Who Loses In DepEd’s New Curriculum?
The grade 1 and 2 students?
Why? Because they will be “losing out” on how much fun science is?
This is how science was taught in my school:
- The teacher tapes sheets of manila papers full of terms and definitions to the board.
- The students scramble for their pencils and start a mad race to see who can finish copying the whole thing first. (If you didn’t do that with your friends, then I’m sorry, but you missed the whole point of being in 1st grade.)
- The teacher leads the class in reading and memorizing the list.
After each lesson, I can recite the types of clouds, the five senses, and the six primary colors all in one breath – but ask me to define them in my own words and I’ll be spacing out and wondering what to buy for recess.
You’re probably enraged right now: How dare I belittle science, mindlessly memorizing things! What is this, History class?
Science is special! It’s everywhere! It’s about making and breaking things. Building robots. Mixing colors. Predicting the weather…
And I agree, science is important. But you can only reach this conclusion in hindsight, once you can understand what the words in the manila paper meant.
Young Filipinos don’t have hindsight. They only have a foreign textbook full of foreign words taught by an overworked teacher who thinks that if she can get her students to memorize a list of living vs non-living things, she’s golden.
The DepEd was right in saying that students are bored and nahihirapan with science. Not because Filipinos are stupid or lack curiosity, but because the material is written in a language our kids haven’t even mastered yet.
How can we expect them to appreciate something they don’t understand? Are we hoping our kids would just believe what’s written in the textbook and apply it in their lives?
Thus spake the meteorologist: cirrus clouds bringeth good weather. Nimbus clouds bringeth rain. And whosoever believeth in this shalt not worry about being caught unawares by cloudless rainfall.
— Science Is Fun, Chapter 2 verse 24.
That sounds dangerously close to a religion. I thought science was less about faith and more about verifiable fact?
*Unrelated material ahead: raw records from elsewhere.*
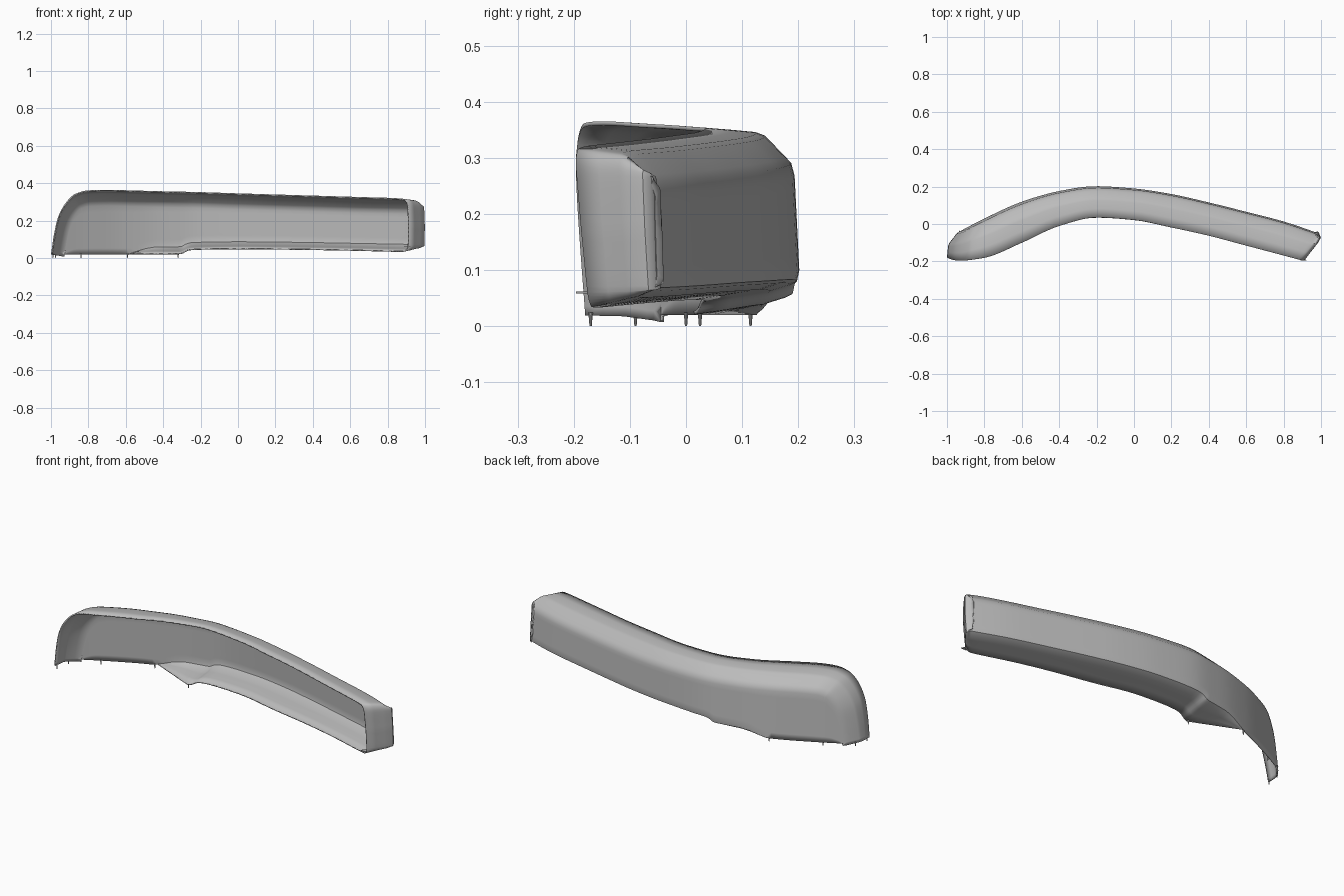
import bpy, bmesh, math
from mathutils import Vector

cube = bpy.data.objects.get("Cube")
if cube:
    bpy.data.objects.remove(cube)

grey = bpy.data.materials.new("grey_plastic")
grey.use_nodes = True
grey.diffuse_color = (0.5, 0.5, 0.5, 1)
grey.node_tree.nodes["Principled BSDF"].inputs["Base Color"].default_value = (0.5, 0.5, 0.5, 1)


def curve(vals, t):
    """Smooth curve through evenly spaced values that never overshoots."""
    last = len(vals) - 1
    t = min(max(t, 0), last)
    i = min(int(t), last - 1)
    f = t - i
    d = [b - a for a, b in zip(vals, vals[1:])]

    def slope(k):
        a, b = d[max(k - 1, 0)], d[min(k, last - 1)]
        return 2 * a * b / (a + b) if a * b > 0 else 0
    return (vals[i] + f * f * (3 - 2 * f) * d[i]
            + f * (1 - f) ** 2 * slope(i) - f * f * (1 - f) * slope(i + 1))


def smooth(x, a, b):
    f = min(max((x - a) / (b - a), 0), 1)
    return f * f * (3 - 2 * f)


# Plan of the bend: front rim and back wall, every 0.2 along x
front_y = [-.205, -.18, -.1, -.01, .035, .022, -.018, -.062, -.115, -.168, -.222]
back_y = [-.075, .03, .12, .18, .207, .195, .165, .12, .07, .018, -.05]

# Front outline: upper half and lower half, meeting on the right end
top_x = [-1, -.985, -.965, -.925, -.87, -.8, -.7, -.55, -.32, -.25, 0, .3, .6, .85, .89, .91, .915]
top_z = [.02, .12, .21, .29, .343, .362, .365, .361, .355, .354, .346, .337, .328, .32, .315, .28, .17]
low_x = [-.93, -.92, -.9, -.88, -.84, -.78, -.7, -.58, -.32, -.25, 0, .3, .6, .85, .89, .912, .915]
low_z = [.02] * 9 + [.042, .047, .044, .039, .033, .034, .06, .17]

# Section: depth fraction and inset of the outline at each depth
depth = [0, .3, .58, .68, .9, .97, 1]
inset_top = [0, .004, .008, .014, .05, .062, .085]
inset_low = [0, .008, .016, .018, .03, .036, .055]
inset_end = [0, 0, 0, 0, .006, .018, .035]


def place(x, z, w):
    """Bend a point of the straight tray; w runs from front rim to back wall."""
    x += .1 * w * smooth(x, .6, .9)
    t = (x + 1) / .2
    low = 1 - min(z / .3, 1)
    yf = curve(front_y, t) + .028 * low * smooth(abs(x + .1), .3, .8)
    yb = curve(back_y, t) - .015 * (1 - low)
    return Vector((x, yf + (yb - yf) * w, z))


def outline(xs, zs, t, side):
    """Point on the outline and its inward direction."""
    p = Vector((curve(xs, t), curve(zs, t)))
    e = .05
    dx = curve(xs, t + e) - curve(xs, t - e)
    dz = curve(zs, t + e) - curve(zs, t - e)
    return p, Vector((dz * side, -dx * side)).normalized()


def column(t):
    p, n = outline(top_x, top_z, t, 1)
    q, m = outline(low_x, low_z, t, -1)
    if t >= len(top_x) - 1:
        n = m = Vector((-1, 0))
    upper, lower = [], []
    for w, it, il, ie in zip(depth, inset_top, inset_low, inset_end):
        ix = ie if n.x < 0 else it * .8
        upper.append((p.x + n.x * ix, p.y + n.y * it, w))
        # the floor fades out along a slanted edge towards the open left part
        cut = min(max((-.32 - q.x) / .26, 0), 1)
        fade = smooth(q.x, -.6, -.45)
        lx = ie if m.x < 0 else 0
        lower.append((q.x + m.x * lx, q.y + m.y * il * fade, cut + (1 - cut) * w))
    a, b = Vector(upper[-1]), Vector(lower[-1])
    wall = [tuple(a.lerp(b, k / 8)) for k in range(1, 8)]
    return [place(*c) for c in upper + wall + lower[::-1]]


def finish(name, bm):
    mesh = bpy.data.meshes.new(name)
    bm.to_mesh(mesh)
    bm.free()
    mesh.materials.append(grey)
    obj = bpy.data.objects.new(name, mesh)
    bpy.context.collection.objects.link(obj)
    return obj


# Curved shell, open at the front
bm = bmesh.new()
steps = 6
count = (len(top_x) - 1) * steps
grid = [[bm.verts.new(c) for c in column(i / steps)] for i in range(count + 1)]
for c0, c1 in zip(grid, grid[1:]):
    for k in range(len(c0) - 1):
        bm.faces.new((c0[k], c0[k + 1], c1[k + 1], c1[k]))
bmesh.ops.remove_doubles(bm, verts=bm.verts, dist=.0006)
bmesh.ops.dissolve_degenerate(bm, edges=bm.edges, dist=.0003)
bmesh.ops.recalc_face_normals(bm, faces=bm.faces)
bm.faces.ensure_lookup_table()
wall_face = max(bm.faces, key=lambda f: f.calc_center_median().y)
if wall_face.normal.y < 0:
    bmesh.ops.reverse_faces(bm, faces=bm.faces)
shell = finish("curved_shell", bm)
bpy.context.view_layer.objects.active = shell
shell.select_set(True)
bpy.ops.object.shade_smooth_by_angle(angle=math.radians(40))
solid = shell.modifiers.new("thickness", "SOLIDIFY")
solid.thickness = .007
solid.offset = -1

# Locating pins under the open left part
for i, (x, y) in enumerate([(-.99, -.17), (-.975, -.09), (-.84, 0), (-.59, .115), (-.32, .025)]):
    bm = bmesh.new()
    bmesh.ops.create_cone(bm, cap_ends=True, segments=10, radius1=.002, radius2=.004, depth=.024)
    bmesh.ops.translate(bm, verts=bm.verts, vec=(x, y, .012))
    finish(f"locating_pin_{i + 1}", bm)

# Small tab on the right end of the rim
bm = bmesh.new()
bmesh.ops.create_cone(bm, cap_ends=True, segments=3, radius1=.02, radius2=.02, depth=.004)
bmesh.ops.translate(bm, verts=bm.verts, vec=(.905, -.186, .06))
finish("end_tab", bm)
If you think this kabisote environment will foster “discovery” or “creativity” or whatever romantic notion you’ve attached to science, then you must’ve been from one of those good schools where microscopes weren’t locked behind glass cases and the highlight of your year wasn’t that one time when the teacher got sick and made you watch Sineskwela episodes. (Which, coincidentally were taught in Filipino.)
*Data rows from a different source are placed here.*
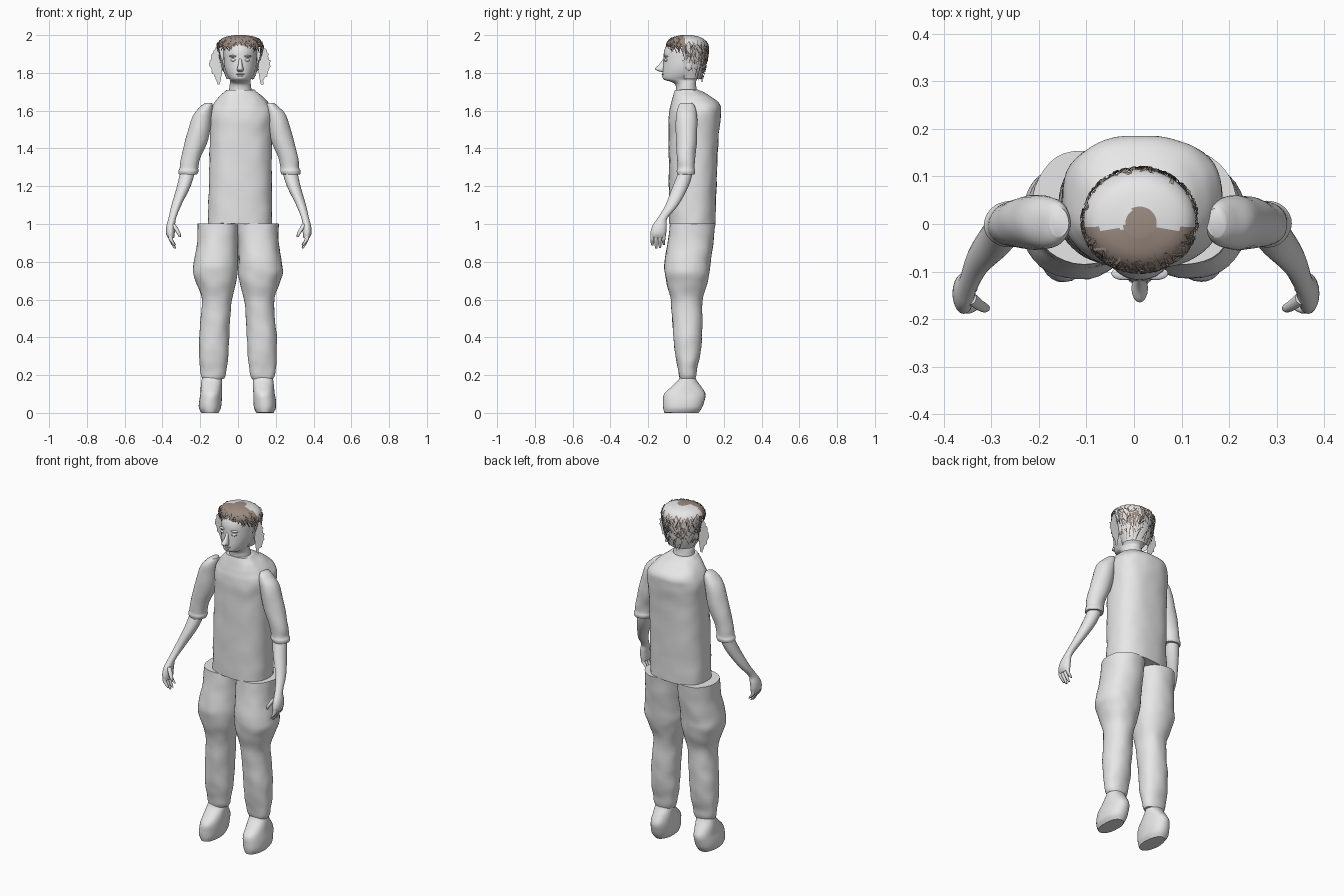
import bpy, bmesh, math, random
from mathutils import Vector, Matrix, noise

random.seed(4)
cube = bpy.data.objects.get("Cube")
if cube:
    bpy.data.objects.remove(cube, do_unlink=True)


def material(name, rgb):
    m = bpy.data.materials.new(name)
    m.use_nodes = True
    m.diffuse_color = (*rgb, 1)
    m.node_tree.nodes["Principled BSDF"].inputs["Base Color"].default_value = (*rgb, 1)
    return m


grey = material("plain_grey", (0.8, 0.8, 0.8))
brown = material("hair_brown", (0.33, 0.26, 0.22))
MID = 0.012  # centre line of head and torso


def finish(name, bm, *mats):
    bmesh.ops.recalc_face_normals(bm, faces=bm.faces)
    me = bpy.data.meshes.new(name)
    bm.to_mesh(me)
    bm.free()
    ob = bpy.data.objects.new(name, me)
    bpy.context.collection.objects.link(ob)
    for m in mats:
        me.materials.append(m)
    bpy.ops.object.select_all(action='DESELECT')
    ob.select_set(True)
    bpy.context.view_layer.objects.active = ob
    bpy.ops.object.shade_smooth_by_angle(angle=math.radians(50))
    return ob


def smooth_rings(rings, sub):
    """Catmull-Rom interpolation between cross-sections."""
    out = []
    for i in range(len(rings) - 1):
        p = [rings[max(0, min(len(rings) - 1, i + k))] for k in (-1, 0, 1, 2)]
        for j in range(sub):
            t = j / sub
            out.append([0.5 * (2*b + (c - a)*t + (2*a - 5*b + 4*c - d)*t*t
                               + (3*b - a - 3*c + d)*t**3) for a, b, c, d in zip(*p)])
    return out + [list(rings[-1])]


def ring_point(r, a, power=2):
    z, x, y, rx, ry = r
    c, s = math.cos(a), math.sin(a)
    return Vector((x + rx * math.copysign(abs(c)**(2/power), c),
                   y + ry * math.copysign(abs(s)**(2/power), s), z))


def loft_mesh(rings, n=32, sub=4, power=2, wrinkle=0):
    bm = bmesh.new()
    loops = []
    for r in smooth_rings(rings, sub):
        loop = []
        for k in range(n):
            p = ring_point(r, k * math.tau / n, power)
            p += noise.noise_vector(p * 16) * wrinkle
            loop.append(bm.verts.new(p))
        loops.append(loop)
    for lo, hi in zip(loops, loops[1:]):
        for k in range(n):
            bm.faces.new((lo[k], lo[(k+1) % n], hi[(k+1) % n], hi[k]))
    bm.faces.new(loops[0])
    bm.faces.new(loops[-1])
    return bm


def loft(name, rings, **kw):
    return finish(name, loft_mesh(rings, **kw), grey)


def ball(name, centre, size):
    bm = bmesh.new()
    mat = Matrix.Translation(centre) @ Matrix.Diagonal((*size, 1))
    bmesh.ops.create_uvsphere(bm, u_segments=16, v_segments=10, radius=1, matrix=mat)
    return finish(name, bm, grey)


def sided(rings, s, origin):
    return [(z, origin + s * x, y, rx, ry) for z, x, y, rx, ry in rings]


# Shirt body
loft("shirt", [(1.0, .01, .033, .17, .122), (1.2, .012, .035, .167, .126),
               (1.45, .015, .041, .164, .132), (1.58, .018, .047, .167, .137),
               (1.63, .017, .05, .152, .13), (1.67, .015, .035, .12, .105),
               (1.695, .013, .015, .09, .078), (1.71, .012, .002, .074, .06)],
     n=48, sub=6, power=2.5, wrinkle=.004)

SLEEVE = [(1.64, .165, .003, .02, .03), (1.62, .175, .003, .034, .045),
          (1.57, .197, .003, .052, .056), (1.45, .225, .003, .06, .056),
          (1.35, .258, 0, .052, .048), (1.3, .267, 0, .049, .045),
          (1.28, .27, 0, .054, .049), (1.263, .272, 0, .05, .045)]
FOREARM = [(1.28, .27, 0, .04, .038), (1.2, .291, -.028, .036, .042),
           (1.1, .33, -.075, .026, .034), (1.03, .352, -.125, .02, .026),
           (.99, .36, -.14, .023, .038), (.95, .362, -.147, .023, .042),
           (.925, .358, -.147, .016, .037)]
TROUSER = [(1.003, .105, .035, .11, .12), (.9, .108, .024, .108, .121),
           (.8, .117, .008, .116, .122), (.74, .119, .006, .118, .118),
           (.68, .115, .005, .103, .106), (.6, .112, .004, .08, .085),
           (.5, .119, .006, .077, .079), (.4, .126, .009, .079, .075),
           (.3, .128, .008, .077, .065), (.24, .13, .008, .071, .052),
           (.2, .13, .008, .065, .046), (.18, .13, .008, .056, .04)]
SHOE = [(.22, .133, .006, .045, .036), (.18, .135, .008, .053, .044),
        (.14, .138, .002, .056, .078), (.1, .14, -.007, .057, .109),
        (.06, .144, -.013, .06, .109), (.025, .146, -.018, .058, .102),
        (0, .145, -.024, .045, .09)]

# Limbs and clothes on both sides
for side, s in (("left", 1), ("right", -1)):
    loft(side + "_sleeve", sided(SLEEVE, s, .008), wrinkle=.003)
    loft(side + "_forearm_and_palm", sided(FOREARM, s, .004), n=20)
    loft(side + "_trouser_leg", sided(TROUSER, s, 0), n=36, power=2.2, wrinkle=.004)
    loft(side + "_shoe", sided(SHOE, s, -.003), power=2.2, wrinkle=.002)
    # Fingers curl inwards from the palm
    for i, reach in enumerate((.885, .87, .873, .89)):
        y = -.177 + i * .02
        finger = [(.95, .364, y, .011, .01), (.92, .36, y - .002, .011, .01),
                  ((.92 + reach) / 2, .35, y - .002, .009, .009),
                  (reach, .338, y, .005, .006)]
        loft(f"{side}_finger_{i + 1}", sided(finger, s, .004), n=10)
    thumb = [(1.0, .348, -.155, .013, .014), (.975, .332, -.168, .012, .012),
             (.95, .318, -.176, .01, .01), (.93, .312, -.177, .005, .005)]
    loft(side + "_thumb", sided(thumb, s, .004), n=10)
    # Paired face features
    ball(side + "_ear", (MID + s * .089, .015, 1.845), (.011, .02, .034))
    ball(side + "_eye", (MID + s * .034, -.104, 1.868), (.018, .013, .008))
    ball(side + "_brow", (MID + s * .034, -.104, 1.888), (.026, .014, .006))

# Head, nose and mouth
loft("head_and_neck", [(1.66, MID, .005, .066, .06), (1.73, MID, 0, .057, .054),
                       (1.752, MID, -.012, .054, .066), (1.765, MID, -.03, .056, .088),
                       (1.79, MID, -.02, .071, .104), (1.83, MID, -.009, .084, .113),
                       (1.88, MID, -.006, .088, .113), (1.92, MID, -.003, .088, .112),
                       (1.96, MID, 0, .078, .095), (1.98, MID, 0, .055, .07)])
loft("nose", [(1.875, MID, -.11, .008, .01), (1.845, MID, -.122, .011, .02),
              (1.822, MID, -.136, .017, .029), (1.81, MID, -.128, .016, .02),
              (1.805, MID, -.122, .01, .01)], n=16)
ball("upper_lip", (MID, -.115, 1.793), (.024, .014, .005))
ball("lower_lip", (MID, -.113, 1.784), (.02, .014, .006))

# Hair cap, open over the face, brown over the crown's front
HAIR = [(1.76, MID, .025, .07, .055), (1.82, MID, .022, .092, .077),
        (1.89, MID, .013, .108, .1), (1.945, MID, .008, .118, .106),
        (1.973, MID, .006, .108, .094), (1.99, MID, .004, .08, .07),
        (2.0, MID, .002, .03, .03)]
bm = loft_mesh(HAIR, n=48, sub=6)
gone = [f for f in bm.faces if f.calc_center_median().z < 1.77 or
        f.calc_center_median().y < -.015 and f.calc_center_median().z < 1.935]
bmesh.ops.delete(bm, geom=gone, context='FACES')
for f in bm.faces:
    c = f.calc_center_median()
    crown = c.z > 1.92 and c.y < -.01
    arch = ((c.x - .015) / .036)**2 + ((c.y + .01) / .048)**2 < 1 and c.z > 1.97
    f.material_index = int(crown or arch)
finish("hair_cap", bm, grey, brown)

# Loose strands wound around the cap
profile = smooth_rings(HAIR, 8)


def hair_point(a, z):
    ring = min(profile, key=lambda r: abs(r[0] - z))
    z0, x, y, rx, ry = ring
    p = ring_point((z, x, y, rx, ry), a)
    out = Vector((math.cos(a), math.sin(a), 0))
    return p + out * random.uniform(.002, .008)


bm = bmesh.new()
for i in range(330):
    a = random.uniform(0, math.tau)
    front = math.sin(a) < -.25
    top = random.uniform(1.945, 1.99) if front else random.uniform(1.87, 1.975)
    if not front and random.random() < .15:
        top = random.uniform(1.8, 1.87)
    length = random.uniform(.02, .05 if front else .07)
    lean = random.uniform(-.35, .35)
    width = random.uniform(.02, .045)
    pairs = []
    for k in range(4):
        t = k / 3
        z, b, w = top - length * t, a + lean * t, width * (1 - t * .8)
        pairs.append([bm.verts.new(hair_point(b + e * w, z)) for e in (-1, 1)])
    for (p, q), (r, t) in zip(pairs, pairs[1:]):
        bm.faces.new((p, q, t, r))
finish("hair_strands", bm, brown)

# Thin ragged side locks
for side, s in (("left", 1), ("right", -1)):
    bm = bmesh.new()
    prev = None
    for k in range(25):
        t = k / 24
        outer = .125 + .035 * math.sin(math.pi * min(1, t * 1.1)) + random.uniform(-.006, .006)
        inner = .088 + .02 * t * t
        z = 1.94 - .2 * t
        row = [bm.verts.new((MID + s * x, .002, z + dz)) for x, dz in
               ((inner, 0), (outer, random.uniform(-.004, .004)))]
        if prev:
            bm.faces.new((prev[0], prev[1], row[1], row[0]))
        prev = row
    finish(side + "_side_lock", bm, grey)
As for me, I completely understand why DepEd would want to fix the gap between the teaching material and the student’s ability to absorb said material.
Is it the best solution? No. Probably not. They could’ve opted to allow lower grade science to be taught using Filipino, Tagalog, or whatever common language the class can understand (yes, even j3j3m0n). They could’ve reprinted the textbooks. They could’ve replaced normal science with a lab class or nature appreciation class…
Other brilliant and critical minds are probably coming up with good arguments for and against the new curriculum, but if you’re just complaining: “Tinanggal niyo yung science eh ang saya saya nun, napaka-useful nun para sa mga bata, favorite ko nga yun e!” without trying to study the situation, then you’re exactly the kind of person who would’ve benefited from a better understanding of how science works.
And you’re the only one losing out because the new curriculum came too late for you.